I stood next to my former junior high school principal who I asked to accompany me to the show as a thank you gesture for introducing me to the music of Springsteen when I was one of his students. He had not seen Springsteen play with the E-Street Band since the early 1980s, and he spent a great deal of the drive to the arena talking about how much he hoped they would play his favorite song, “Jungleland”.
The band powered through the song with perfection, playing the epic Born to Run closer with note-for-note intensity and ferocity. Roy Bittan played the piano introduction beautifully, Steven Van Zandt played the guitar solo with fire shooting out of his fingertips, and Springsteen sang with nearly all the hunger he had in 1975. He shouted the last words of the bridge: “Lonely-hearted lovers struggle in dark corners / Desperate as the night moves on / Just a look and a whisper, and they’re gone.”
The crowd began to cheer in anticipation of the best part of an amazing song. The Big Man took the center stage spotlight, and began to blow into his horn, amplifying the sound of struggle and releasing the sweet notes of redemption. Clemons said that the “Jungleland” solo is the sound of someone “coming out of something”, and he said that he always tried to play in the key of “transcendence”.
I looked over and up at my former principal, also a large and strong man, and saw tears filling his eyes and falling down his cheeks. The concert became more than entertainment for him. It was meaningful, spiritual, and personal.
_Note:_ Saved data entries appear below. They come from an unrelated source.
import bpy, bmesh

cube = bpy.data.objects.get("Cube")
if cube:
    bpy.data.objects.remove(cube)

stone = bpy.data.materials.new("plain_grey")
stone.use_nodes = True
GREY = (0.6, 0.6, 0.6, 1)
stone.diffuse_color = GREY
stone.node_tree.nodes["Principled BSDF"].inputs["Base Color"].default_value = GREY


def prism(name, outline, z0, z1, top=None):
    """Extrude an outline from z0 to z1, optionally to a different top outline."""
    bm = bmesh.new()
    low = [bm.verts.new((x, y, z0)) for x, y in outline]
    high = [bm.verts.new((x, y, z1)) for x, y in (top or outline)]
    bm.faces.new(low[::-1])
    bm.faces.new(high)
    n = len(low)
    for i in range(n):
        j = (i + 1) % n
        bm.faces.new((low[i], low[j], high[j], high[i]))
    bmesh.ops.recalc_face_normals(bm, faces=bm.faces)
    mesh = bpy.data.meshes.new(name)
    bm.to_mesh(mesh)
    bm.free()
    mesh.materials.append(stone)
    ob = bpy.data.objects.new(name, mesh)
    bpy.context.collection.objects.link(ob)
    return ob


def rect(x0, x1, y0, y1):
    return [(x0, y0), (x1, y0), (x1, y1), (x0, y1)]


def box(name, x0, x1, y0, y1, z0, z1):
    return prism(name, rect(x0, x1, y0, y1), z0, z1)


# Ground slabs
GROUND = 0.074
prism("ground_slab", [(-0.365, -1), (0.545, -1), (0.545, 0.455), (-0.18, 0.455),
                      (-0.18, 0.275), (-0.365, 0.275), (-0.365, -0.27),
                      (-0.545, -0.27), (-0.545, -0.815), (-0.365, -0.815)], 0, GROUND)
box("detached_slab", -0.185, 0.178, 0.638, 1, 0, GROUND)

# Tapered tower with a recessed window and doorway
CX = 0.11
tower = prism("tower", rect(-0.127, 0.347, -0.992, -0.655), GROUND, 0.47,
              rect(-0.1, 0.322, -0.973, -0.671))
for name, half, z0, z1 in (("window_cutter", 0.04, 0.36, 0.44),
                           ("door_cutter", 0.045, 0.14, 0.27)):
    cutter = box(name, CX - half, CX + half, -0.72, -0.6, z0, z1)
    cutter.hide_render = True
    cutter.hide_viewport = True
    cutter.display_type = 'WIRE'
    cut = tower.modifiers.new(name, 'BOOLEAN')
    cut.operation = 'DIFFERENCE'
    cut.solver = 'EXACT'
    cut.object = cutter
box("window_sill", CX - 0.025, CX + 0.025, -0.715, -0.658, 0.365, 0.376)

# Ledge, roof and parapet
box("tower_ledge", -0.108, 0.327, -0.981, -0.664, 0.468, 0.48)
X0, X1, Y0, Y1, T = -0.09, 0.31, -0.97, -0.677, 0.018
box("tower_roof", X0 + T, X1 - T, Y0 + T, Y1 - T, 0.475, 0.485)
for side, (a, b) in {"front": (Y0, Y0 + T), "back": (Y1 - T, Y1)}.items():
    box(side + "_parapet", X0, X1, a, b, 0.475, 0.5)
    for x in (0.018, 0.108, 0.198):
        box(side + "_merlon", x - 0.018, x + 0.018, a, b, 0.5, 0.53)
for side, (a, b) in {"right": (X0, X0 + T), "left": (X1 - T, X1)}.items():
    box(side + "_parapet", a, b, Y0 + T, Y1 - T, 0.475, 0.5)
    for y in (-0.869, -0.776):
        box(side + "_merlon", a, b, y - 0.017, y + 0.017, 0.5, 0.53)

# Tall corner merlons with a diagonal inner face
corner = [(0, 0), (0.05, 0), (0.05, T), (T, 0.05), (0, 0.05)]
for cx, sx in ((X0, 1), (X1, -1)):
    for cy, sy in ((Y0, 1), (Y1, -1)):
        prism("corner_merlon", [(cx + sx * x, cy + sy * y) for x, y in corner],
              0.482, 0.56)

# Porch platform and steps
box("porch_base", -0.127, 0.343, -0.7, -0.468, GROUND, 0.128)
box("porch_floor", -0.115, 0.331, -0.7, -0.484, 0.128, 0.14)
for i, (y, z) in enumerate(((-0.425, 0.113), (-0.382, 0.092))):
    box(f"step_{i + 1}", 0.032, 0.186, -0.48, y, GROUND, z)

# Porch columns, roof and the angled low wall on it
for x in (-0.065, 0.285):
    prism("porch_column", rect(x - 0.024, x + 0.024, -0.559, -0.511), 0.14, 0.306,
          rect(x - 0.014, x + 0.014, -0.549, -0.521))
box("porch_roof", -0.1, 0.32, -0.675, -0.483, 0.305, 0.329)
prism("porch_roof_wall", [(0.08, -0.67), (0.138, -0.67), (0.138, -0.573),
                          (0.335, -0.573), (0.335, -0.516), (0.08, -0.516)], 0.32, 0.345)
We put our arms around each other when the song ended, and then we were smiling when Clemons played a swinging solo during “Working on the Highway”.
When asked why he continued to play music on grueling tours after having both knees replaced Clemons said, “My spiritual teacher Sri Chinmoy told me that my purpose in life is to bring joy and light to the world, and I don’t know any better way to do that then what I’m doing now.”
The Big Man Clarence Clemons brought joy and light to me when I first put on Springsteen’s music as an eighth grader looking for a ticket to the wider world. He brought joy and light to the world of my former principal who first heard “Jungleland” in his college dorm room, and was moved to tears by its saxophone solo decades later. He brought light and joy into the lives of millions of people whose hearts were softened, eyes were opened, and imaginations enlarged by his playing.
That is deeply personal.
A true artist is often able to personalize the universal and break down the social divisions of distance, unfamiliarity, and static categorizations of race, class, and age. Clarence Clemons did exactly that and he made the connection between him and his fans feel personal. The Big Man was not a friend to the fans, but he was someone who used his talent, spirit, and labor to give joy to his fans, which is akin to an act of friendship. It is certainly an act of love.
The fans that mourn him mourn the loss of a generous artist, and like with any loss—personal or otherwise—the fans grieve for themselves.
Clarence Clemons, with his musical mightiness, his endearing smile, and his larger than life persona, may no longer be with us. He is accessible to the fans, however, in many of the ways he was before his death.
The best way to mourn him is to take the advice of his friend, Bruce Springsteen, who in “Mary’s Place”, a song about recovering from a personal loss, says that he will grab the favorite record of the deceased, put it on the turntable, and faithfully, “drop the needle and pray”.